*** Input for this task Section Begins ***

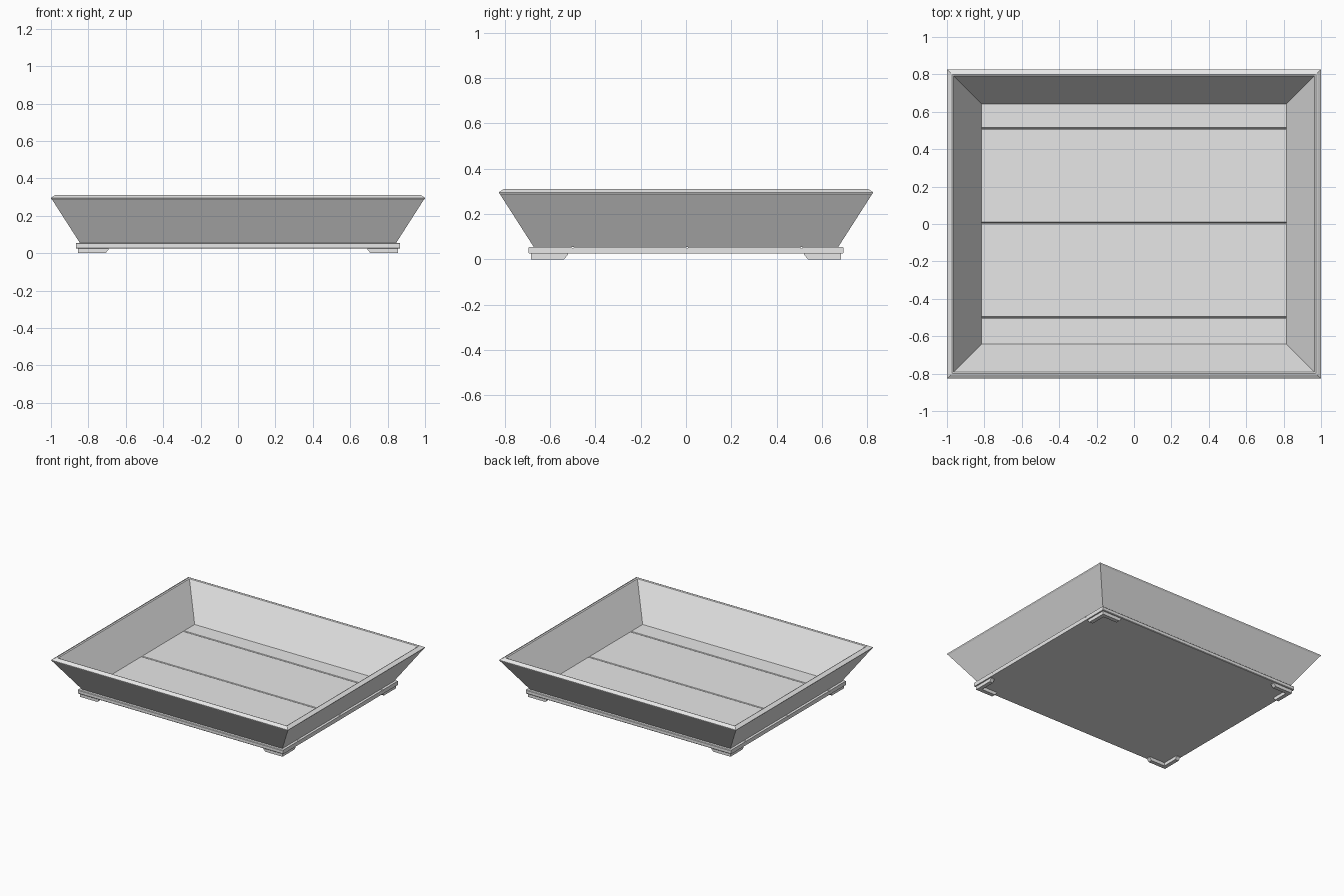
import bpy
import bmesh

cube = bpy.data.objects.get("Cube")
if cube:
    bpy.data.objects.remove(cube, do_unlink=True)

grey = bpy.data.materials.new("plain_grey")
grey.use_nodes = True
grey.diffuse_color = (0.8, 0.8, 0.8, 1)
grey.node_tree.nodes["Principled BSDF"].inputs["Base Color"].default_value = (0.8, 0.8, 0.8, 1)


def loft(name, rings, closed=False):
    """Join equal point rings with quads; cap the ends or close the loop."""
    bm = bmesh.new()
    loops = [[bm.verts.new(p) for p in ring] for ring in rings]
    pairs = list(zip(loops, loops[1:]))
    if closed:
        pairs.append((loops[-1], loops[0]))
    else:
        bm.faces.new(loops[0])
        bm.faces.new(loops[-1])
    for a, b in pairs:
        for i in range(len(a)):
            j = (i + 1) % len(a)
            bm.faces.new((a[i], a[j], b[j], b[i]))
    bmesh.ops.recalc_face_normals(bm, faces=bm.faces)
    mesh = bpy.data.meshes.new(name)
    bm.to_mesh(mesh)
    bm.free()
    mesh.materials.append(grey)
    obj = bpy.data.objects.new(name, mesh)
    bpy.context.collection.objects.link(obj)
    return obj


def rectangle(x, y, z):
    return [(-x, -y, z), (x, -y, z), (x, y, z), (-x, y, z)]


# Sloping mitred walls, with the rim cut square to the slope and eased edges
section = [(0.845, 0.054), (0.993, 0.285), (0.999, 0.291), (1.0, 0.296),
           (0.98, 0.309), (0.973, 0.311), (0.964, 0.307), (0.815, 0.054)]
loft("sloping_walls", [rectangle(x, x - 0.173, z) for x, z in section], closed=True)

# Floor boards: one slab with shallow V grooves across its top
half_y, bottom, top, ease = 0.695, 0.025, 0.055, 0.004
profile = [(-half_y, bottom + ease), (-half_y, top - ease), (-half_y + ease, top)]
for y in (-0.5, 0.005, 0.51):
    profile += [(y - 0.006, top), (y, top - 0.008), (y + 0.006, top)]
profile += [(half_y - ease, top), (half_y, top - ease), (half_y, bottom + ease),
            (half_y - ease, bottom), (-half_y + ease, bottom)]
loft("floor_boards", [[(x, y, z) for y, z in profile] for x in (-0.865, 0.865)])


# Corner feet: L-shaped strips with slanted ends
def foot_outline(sx, sy, arm, z):
    x, y, w = 0.855, 0.685, 0.03
    points = [(x, y), (x - arm, y), (x - arm, y - w), (x - w, y - w),
              (x - w, y - arm), (x, y - arm)]
    return [(sx * px, sy * py, z) for px, py in points]


for side, sx in (("left", 1), ("right", -1)):
    for end, sy in (("front", -1), ("back", 1)):
        loft(f"{end}_{side}_foot", [foot_outline(sx, sy, 0.147, 0),
                                    foot_outline(sx, sy, 0.163, 0.02),
                                    foot_outline(sx, sy, 0.163, 0.026)])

*** Input for this task Section Ends ***

(Directions for this task): Apart from the pictures, the whole listing should be reproduced exactly.

(Answer to this exercise):
import bpy
import bmesh

cube = bpy.data.objects.get("Cube")
if cube:
    bpy.data.objects.remove(cube, do_unlink=True)

grey = bpy.data.materials.new("plain_grey")
grey.use_nodes = True
grey.diffuse_color = (0.8, 0.8, 0.8, 1)
grey.node_tree.nodes["Principled BSDF"].inputs["Base Color"].default_value = (0.8, 0.8, 0.8, 1)


def loft(name, rings, closed=False):
    """Join equal point rings with quads; cap the ends or close the loop."""
    bm = bmesh.new()
    loops = [[bm.verts.new(p) for p in ring] for ring in rings]
    pairs = list(zip(loops, loops[1:]))
    if closed:
        pairs.append((loops[-1], loops[0]))
    else:
        bm.faces.new(loops[0])
        bm.faces.new(loops[-1])
    for a, b in pairs:
        for i in range(len(a)):
            j = (i + 1) % len(a)
            bm.faces.new((a[i], a[j], b[j], b[i]))
    bmesh.ops.recalc_face_normals(bm, faces=bm.faces)
    mesh = bpy.data.meshes.new(name)
    bm.to_mesh(mesh)
    bm.free()
    mesh.materials.append(grey)
    obj = bpy.data.objects.new(name, mesh)
    bpy.context.collection.objects.link(obj)
    return obj


def rectangle(x, y, z):
    return [(-x, -y, z), (x, -y, z), (x, y, z), (-x, y, z)]


# Sloping mitred walls, with the rim cut square to the slope and eased edges
section = [(0.845, 0.054), (0.993, 0.285), (0.999, 0.291), (1.0, 0.296),
           (0.98, 0.309), (0.973, 0.311), (0.964, 0.307), (0.815, 0.054)]
loft("sloping_walls", [rectangle(x, x - 0.173, z) for x, z in section], closed=True)

# Floor boards: one slab with shallow V grooves across its top
half_y, bottom, top, ease = 0.695, 0.025, 0.055, 0.004
profile = [(-half_y, bottom + ease), (-half_y, top - ease), (-half_y + ease, top)]
for y in (-0.5, 0.005, 0.51):
    profile += [(y - 0.006, top), (y, top - 0.008), (y + 0.006, top)]
profile += [(half_y - ease, top), (half_y, top - ease), (half_y, bottom + ease),
            (half_y - ease, bottom), (-half_y + ease, bottom)]
loft("floor_boards", [[(x, y, z) for y, z in profile] for x in (-0.865, 0.865)])


# Corner feet: L-shaped strips with slanted ends
def foot_outline(sx, sy, arm, z):
    x, y, w = 0.855, 0.685, 0.03
    points = [(x, y), (x - arm, y), (x - arm, y - w), (x - w, y - w),
              (x - w, y - arm), (x, y - arm)]
    return [(sx * px, sy * py, z) for px, py in points]


for side, sx in (("left", 1), ("right", -1)):
    for end, sy in (("front", -1), ("back", 1)):
        loft(f"{end}_{side}_foot", [foot_outline(sx, sy, 0.147, 0),
                                    foot_outline(sx, sy, 0.163, 0.02),
                                    foot_outline(sx, sy, 0.163, 0.026)])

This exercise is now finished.